Yes, and all who desire to live godly in Christ Jesus will suffer persecution. But evil men and impostors will grow worse and worse, deceiving and being deceived. But you must continue in the things which you have learned and been assured of, knowing from whom you have learned them, and that from childhood you have known the Holy Scriptures, which are able to make you wise for salvation through faith which is in Christ Jesus. All Scripture is given by inspiration of God, and is profitable for doctrine, for reproof, for correction, for instruction in righteousness, that the man of God may be complete, thoroughly equipped for every good work” (2 Timothy 3:12–17).
Though I speak with the tongues of men and of angels, but have not love, I have become sounding brass or a clanging cymbal” (1 Corinthians 13:1).
That we should no longer be children, tossed to and fro and carried about with every wind of doctrine, by the trickery of men, in the cunning craftiness of deceitful plotting, but, speaking the truth in love, may grow up in all things into Him who is the head—Christ” (Ephesians 4:14–15).
Let your speech always be with grace, seasoned with salt, that you may know how you ought to answer each one” (Colossians 4:6).
But sanctify the Lord God in your hearts, and always be ready to give a defense to everyone who asks you a reason for the hope that is in you, with meekness and fear” (1 Peter 3:15).

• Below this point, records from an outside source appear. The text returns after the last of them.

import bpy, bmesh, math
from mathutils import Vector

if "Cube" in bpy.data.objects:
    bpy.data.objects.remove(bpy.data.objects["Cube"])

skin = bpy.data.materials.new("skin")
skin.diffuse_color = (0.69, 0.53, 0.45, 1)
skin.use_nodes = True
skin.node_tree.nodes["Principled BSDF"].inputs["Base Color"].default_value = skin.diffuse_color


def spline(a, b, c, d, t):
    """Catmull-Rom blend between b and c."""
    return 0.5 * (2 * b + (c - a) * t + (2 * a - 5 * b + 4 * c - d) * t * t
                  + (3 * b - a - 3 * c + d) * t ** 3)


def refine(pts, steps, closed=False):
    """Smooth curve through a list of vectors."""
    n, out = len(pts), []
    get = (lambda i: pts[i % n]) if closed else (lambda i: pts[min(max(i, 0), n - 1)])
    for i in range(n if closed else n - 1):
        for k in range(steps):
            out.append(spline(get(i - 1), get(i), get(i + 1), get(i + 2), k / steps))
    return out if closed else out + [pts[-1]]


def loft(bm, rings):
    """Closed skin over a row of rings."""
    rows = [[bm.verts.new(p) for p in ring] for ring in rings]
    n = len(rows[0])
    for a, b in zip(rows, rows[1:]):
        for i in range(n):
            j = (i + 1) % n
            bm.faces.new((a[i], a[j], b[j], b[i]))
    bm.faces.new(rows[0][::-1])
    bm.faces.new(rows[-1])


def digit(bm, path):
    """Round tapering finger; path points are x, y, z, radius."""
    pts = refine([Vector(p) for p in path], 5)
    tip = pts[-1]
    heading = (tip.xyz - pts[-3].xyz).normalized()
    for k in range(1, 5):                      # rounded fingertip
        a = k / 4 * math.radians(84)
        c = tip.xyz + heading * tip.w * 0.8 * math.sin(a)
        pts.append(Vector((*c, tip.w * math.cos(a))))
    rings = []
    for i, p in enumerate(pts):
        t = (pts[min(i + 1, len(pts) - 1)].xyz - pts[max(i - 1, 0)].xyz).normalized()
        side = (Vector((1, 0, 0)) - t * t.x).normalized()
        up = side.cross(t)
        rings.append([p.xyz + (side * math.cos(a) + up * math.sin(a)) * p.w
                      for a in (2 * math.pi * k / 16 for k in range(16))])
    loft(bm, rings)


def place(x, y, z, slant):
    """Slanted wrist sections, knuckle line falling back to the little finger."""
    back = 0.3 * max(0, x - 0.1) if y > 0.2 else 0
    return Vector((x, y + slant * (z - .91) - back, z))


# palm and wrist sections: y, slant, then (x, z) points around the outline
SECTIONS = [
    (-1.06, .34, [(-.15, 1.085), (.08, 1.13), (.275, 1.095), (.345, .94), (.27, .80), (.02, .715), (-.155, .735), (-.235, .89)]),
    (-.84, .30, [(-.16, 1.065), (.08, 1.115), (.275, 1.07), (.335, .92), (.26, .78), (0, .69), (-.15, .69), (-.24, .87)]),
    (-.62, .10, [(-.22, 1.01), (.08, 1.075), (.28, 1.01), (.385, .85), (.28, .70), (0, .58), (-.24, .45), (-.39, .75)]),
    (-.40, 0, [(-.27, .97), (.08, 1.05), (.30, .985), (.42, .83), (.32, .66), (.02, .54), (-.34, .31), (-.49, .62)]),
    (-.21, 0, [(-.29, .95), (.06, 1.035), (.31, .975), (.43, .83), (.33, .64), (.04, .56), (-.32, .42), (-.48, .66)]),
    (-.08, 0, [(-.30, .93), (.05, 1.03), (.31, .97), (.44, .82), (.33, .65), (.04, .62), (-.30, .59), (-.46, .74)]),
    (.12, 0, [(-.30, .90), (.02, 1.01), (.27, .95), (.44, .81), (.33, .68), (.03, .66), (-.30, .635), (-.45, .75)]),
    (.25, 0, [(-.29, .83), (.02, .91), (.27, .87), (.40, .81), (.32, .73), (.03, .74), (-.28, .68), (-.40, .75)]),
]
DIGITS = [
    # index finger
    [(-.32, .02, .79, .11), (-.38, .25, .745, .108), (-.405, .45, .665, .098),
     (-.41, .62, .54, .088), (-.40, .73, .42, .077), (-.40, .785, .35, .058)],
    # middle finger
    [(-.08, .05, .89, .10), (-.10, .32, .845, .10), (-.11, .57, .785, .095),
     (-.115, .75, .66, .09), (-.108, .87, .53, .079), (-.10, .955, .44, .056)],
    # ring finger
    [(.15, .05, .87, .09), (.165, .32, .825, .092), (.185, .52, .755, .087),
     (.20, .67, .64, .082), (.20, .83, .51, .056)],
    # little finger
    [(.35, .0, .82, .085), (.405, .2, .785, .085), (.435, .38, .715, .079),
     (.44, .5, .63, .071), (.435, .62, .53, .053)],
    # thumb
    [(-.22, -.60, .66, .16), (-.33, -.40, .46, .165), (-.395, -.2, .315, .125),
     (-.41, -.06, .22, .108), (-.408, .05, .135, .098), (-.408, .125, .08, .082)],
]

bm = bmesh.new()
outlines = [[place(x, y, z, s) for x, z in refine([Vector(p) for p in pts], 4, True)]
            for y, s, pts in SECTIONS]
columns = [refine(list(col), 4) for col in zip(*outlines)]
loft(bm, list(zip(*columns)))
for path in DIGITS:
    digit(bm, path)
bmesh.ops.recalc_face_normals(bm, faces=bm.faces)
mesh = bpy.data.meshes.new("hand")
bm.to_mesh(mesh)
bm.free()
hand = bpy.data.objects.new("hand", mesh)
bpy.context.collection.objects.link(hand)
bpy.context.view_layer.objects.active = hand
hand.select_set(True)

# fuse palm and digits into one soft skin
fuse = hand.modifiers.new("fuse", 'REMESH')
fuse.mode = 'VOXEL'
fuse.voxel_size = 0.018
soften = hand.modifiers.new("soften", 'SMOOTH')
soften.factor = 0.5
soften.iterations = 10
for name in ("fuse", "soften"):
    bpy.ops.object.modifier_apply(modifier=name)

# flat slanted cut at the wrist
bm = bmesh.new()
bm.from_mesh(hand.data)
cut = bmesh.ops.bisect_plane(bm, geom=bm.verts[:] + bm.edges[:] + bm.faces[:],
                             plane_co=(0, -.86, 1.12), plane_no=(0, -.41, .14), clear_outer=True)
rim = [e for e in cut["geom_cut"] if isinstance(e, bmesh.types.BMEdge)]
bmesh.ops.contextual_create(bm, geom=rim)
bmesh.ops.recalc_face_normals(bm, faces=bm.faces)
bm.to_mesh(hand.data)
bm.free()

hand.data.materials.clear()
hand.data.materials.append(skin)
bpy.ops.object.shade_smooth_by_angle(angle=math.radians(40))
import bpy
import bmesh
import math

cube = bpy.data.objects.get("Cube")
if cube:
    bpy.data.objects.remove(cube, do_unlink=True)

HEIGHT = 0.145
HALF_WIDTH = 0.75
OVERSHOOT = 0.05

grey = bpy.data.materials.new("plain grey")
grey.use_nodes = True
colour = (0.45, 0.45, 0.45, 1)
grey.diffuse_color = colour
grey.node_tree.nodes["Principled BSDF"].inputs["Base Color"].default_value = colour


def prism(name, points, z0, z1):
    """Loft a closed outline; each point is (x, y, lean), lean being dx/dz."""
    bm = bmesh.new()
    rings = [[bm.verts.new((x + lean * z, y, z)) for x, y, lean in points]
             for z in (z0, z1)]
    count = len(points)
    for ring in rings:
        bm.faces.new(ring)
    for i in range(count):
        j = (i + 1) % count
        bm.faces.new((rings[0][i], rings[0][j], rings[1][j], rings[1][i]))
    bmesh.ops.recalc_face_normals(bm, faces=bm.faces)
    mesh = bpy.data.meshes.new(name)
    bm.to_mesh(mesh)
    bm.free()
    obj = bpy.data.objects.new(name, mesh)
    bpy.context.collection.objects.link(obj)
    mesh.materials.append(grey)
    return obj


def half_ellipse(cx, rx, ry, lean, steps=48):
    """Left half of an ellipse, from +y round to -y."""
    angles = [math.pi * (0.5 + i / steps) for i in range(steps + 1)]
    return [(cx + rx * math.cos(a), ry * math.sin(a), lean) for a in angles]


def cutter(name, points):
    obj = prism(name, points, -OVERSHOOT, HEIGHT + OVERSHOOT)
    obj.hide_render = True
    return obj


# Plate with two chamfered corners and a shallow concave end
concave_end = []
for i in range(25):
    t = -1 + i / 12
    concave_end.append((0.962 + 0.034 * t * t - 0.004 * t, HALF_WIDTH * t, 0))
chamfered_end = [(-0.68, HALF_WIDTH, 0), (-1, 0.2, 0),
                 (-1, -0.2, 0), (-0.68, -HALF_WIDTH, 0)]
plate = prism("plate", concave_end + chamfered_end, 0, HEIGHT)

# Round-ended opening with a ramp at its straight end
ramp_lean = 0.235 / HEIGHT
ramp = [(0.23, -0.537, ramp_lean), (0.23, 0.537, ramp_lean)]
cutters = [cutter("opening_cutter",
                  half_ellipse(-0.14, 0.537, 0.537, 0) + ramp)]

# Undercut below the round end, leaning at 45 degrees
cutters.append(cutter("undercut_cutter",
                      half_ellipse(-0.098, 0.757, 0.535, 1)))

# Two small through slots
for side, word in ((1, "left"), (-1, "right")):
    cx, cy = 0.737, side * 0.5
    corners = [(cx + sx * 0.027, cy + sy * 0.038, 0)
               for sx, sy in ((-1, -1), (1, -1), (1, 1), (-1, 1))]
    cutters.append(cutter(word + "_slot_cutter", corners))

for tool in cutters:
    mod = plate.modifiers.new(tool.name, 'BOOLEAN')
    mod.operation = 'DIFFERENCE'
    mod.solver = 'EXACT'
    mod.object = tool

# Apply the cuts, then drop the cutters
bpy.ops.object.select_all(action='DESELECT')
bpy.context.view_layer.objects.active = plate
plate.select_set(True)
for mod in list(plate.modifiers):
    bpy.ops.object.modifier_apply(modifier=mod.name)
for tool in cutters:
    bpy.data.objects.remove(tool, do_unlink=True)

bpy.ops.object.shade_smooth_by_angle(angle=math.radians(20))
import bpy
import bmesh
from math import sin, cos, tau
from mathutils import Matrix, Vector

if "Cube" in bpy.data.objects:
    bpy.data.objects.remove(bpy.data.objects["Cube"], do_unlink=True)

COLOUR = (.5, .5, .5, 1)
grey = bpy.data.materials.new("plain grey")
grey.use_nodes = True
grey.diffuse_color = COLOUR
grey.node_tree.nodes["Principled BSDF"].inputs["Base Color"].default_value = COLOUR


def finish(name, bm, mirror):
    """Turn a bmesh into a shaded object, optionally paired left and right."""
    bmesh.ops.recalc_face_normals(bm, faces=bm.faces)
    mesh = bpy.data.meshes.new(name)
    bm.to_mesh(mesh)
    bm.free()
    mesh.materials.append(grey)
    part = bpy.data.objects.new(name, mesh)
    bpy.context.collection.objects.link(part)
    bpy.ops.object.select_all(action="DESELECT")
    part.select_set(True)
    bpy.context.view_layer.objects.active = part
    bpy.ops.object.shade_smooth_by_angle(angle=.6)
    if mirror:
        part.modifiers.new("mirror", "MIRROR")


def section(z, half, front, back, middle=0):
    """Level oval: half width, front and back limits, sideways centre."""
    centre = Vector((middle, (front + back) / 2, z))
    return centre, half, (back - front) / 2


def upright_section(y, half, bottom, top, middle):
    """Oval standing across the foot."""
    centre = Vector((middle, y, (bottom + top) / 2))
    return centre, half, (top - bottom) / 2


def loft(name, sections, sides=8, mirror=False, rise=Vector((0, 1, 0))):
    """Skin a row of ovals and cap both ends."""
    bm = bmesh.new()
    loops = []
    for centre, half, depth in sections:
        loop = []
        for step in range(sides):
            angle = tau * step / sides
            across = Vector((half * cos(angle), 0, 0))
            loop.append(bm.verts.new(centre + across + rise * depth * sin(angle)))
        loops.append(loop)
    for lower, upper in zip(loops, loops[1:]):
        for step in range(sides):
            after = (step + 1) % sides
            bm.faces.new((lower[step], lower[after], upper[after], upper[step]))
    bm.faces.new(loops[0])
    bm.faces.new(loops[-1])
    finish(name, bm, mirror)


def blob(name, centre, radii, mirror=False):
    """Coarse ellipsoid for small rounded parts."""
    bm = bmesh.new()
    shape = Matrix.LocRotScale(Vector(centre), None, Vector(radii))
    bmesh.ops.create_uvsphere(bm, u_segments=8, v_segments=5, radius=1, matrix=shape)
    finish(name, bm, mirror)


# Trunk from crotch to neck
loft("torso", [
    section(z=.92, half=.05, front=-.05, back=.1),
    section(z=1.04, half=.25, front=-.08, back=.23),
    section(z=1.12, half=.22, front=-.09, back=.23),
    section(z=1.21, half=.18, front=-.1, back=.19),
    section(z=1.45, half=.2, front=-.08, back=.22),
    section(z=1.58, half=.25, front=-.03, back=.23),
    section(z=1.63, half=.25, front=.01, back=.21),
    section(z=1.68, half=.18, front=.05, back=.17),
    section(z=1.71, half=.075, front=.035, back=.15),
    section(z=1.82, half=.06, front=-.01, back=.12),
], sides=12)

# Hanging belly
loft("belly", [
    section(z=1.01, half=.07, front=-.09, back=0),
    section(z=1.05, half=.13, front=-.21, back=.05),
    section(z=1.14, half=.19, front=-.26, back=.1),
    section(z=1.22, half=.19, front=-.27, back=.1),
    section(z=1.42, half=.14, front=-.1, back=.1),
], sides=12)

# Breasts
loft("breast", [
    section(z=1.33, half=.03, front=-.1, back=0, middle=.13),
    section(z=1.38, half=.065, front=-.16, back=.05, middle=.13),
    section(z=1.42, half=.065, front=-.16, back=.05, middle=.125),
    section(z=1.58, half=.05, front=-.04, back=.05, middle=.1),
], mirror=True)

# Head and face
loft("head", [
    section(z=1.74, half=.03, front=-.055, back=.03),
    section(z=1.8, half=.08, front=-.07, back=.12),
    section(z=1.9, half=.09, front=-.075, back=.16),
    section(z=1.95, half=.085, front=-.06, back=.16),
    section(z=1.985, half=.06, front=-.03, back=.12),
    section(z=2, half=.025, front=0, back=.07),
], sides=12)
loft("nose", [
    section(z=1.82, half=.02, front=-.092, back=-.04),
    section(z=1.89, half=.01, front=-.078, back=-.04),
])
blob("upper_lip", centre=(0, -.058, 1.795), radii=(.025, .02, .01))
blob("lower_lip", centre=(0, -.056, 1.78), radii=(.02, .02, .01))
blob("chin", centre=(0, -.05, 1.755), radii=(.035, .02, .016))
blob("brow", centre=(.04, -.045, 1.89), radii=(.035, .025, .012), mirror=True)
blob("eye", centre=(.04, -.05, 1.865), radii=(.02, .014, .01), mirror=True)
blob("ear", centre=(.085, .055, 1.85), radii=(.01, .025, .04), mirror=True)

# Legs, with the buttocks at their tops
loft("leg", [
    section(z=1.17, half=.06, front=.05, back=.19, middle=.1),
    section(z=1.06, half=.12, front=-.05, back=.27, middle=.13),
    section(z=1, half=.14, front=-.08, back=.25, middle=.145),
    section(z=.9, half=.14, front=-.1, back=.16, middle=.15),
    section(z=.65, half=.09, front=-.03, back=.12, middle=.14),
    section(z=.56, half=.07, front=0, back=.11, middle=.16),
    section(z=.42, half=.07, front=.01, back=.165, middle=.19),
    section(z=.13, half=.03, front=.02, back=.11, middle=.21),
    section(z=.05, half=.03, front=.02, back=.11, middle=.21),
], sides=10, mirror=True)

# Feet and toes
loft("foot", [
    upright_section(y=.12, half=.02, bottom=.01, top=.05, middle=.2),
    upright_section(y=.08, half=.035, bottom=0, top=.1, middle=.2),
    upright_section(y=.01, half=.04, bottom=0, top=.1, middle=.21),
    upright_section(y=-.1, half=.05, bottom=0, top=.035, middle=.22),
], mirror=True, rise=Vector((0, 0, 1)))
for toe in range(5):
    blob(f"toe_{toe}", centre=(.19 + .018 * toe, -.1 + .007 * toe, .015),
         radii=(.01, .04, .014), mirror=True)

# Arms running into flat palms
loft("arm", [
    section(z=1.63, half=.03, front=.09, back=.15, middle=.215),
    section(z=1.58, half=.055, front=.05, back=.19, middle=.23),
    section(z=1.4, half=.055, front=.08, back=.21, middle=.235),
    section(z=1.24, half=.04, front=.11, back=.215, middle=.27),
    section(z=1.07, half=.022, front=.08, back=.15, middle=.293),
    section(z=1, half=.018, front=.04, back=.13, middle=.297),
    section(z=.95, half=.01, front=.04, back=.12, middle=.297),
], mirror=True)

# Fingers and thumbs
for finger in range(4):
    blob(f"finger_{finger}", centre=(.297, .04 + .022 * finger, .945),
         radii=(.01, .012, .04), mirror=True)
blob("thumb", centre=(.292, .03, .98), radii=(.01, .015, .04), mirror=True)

But avoid foolish and ignorant disputes, knowing that they generate strife. And a servant of the Lord must not quarrel but be gentle to all, able to teach, patient, in humility correcting those who are in opposition, if God perhaps will grant them repentance, so that they may know the truth, and that they may come to their senses and escape the snare of the devil, having been taken captive by him to do his will” (2 Timothy 2:23–26).
As you grow in wisdom, knowing when to keep silence and when to speak up, may the Lord grant you many opportunities to proclaim Him as the Creator—and Redeemer.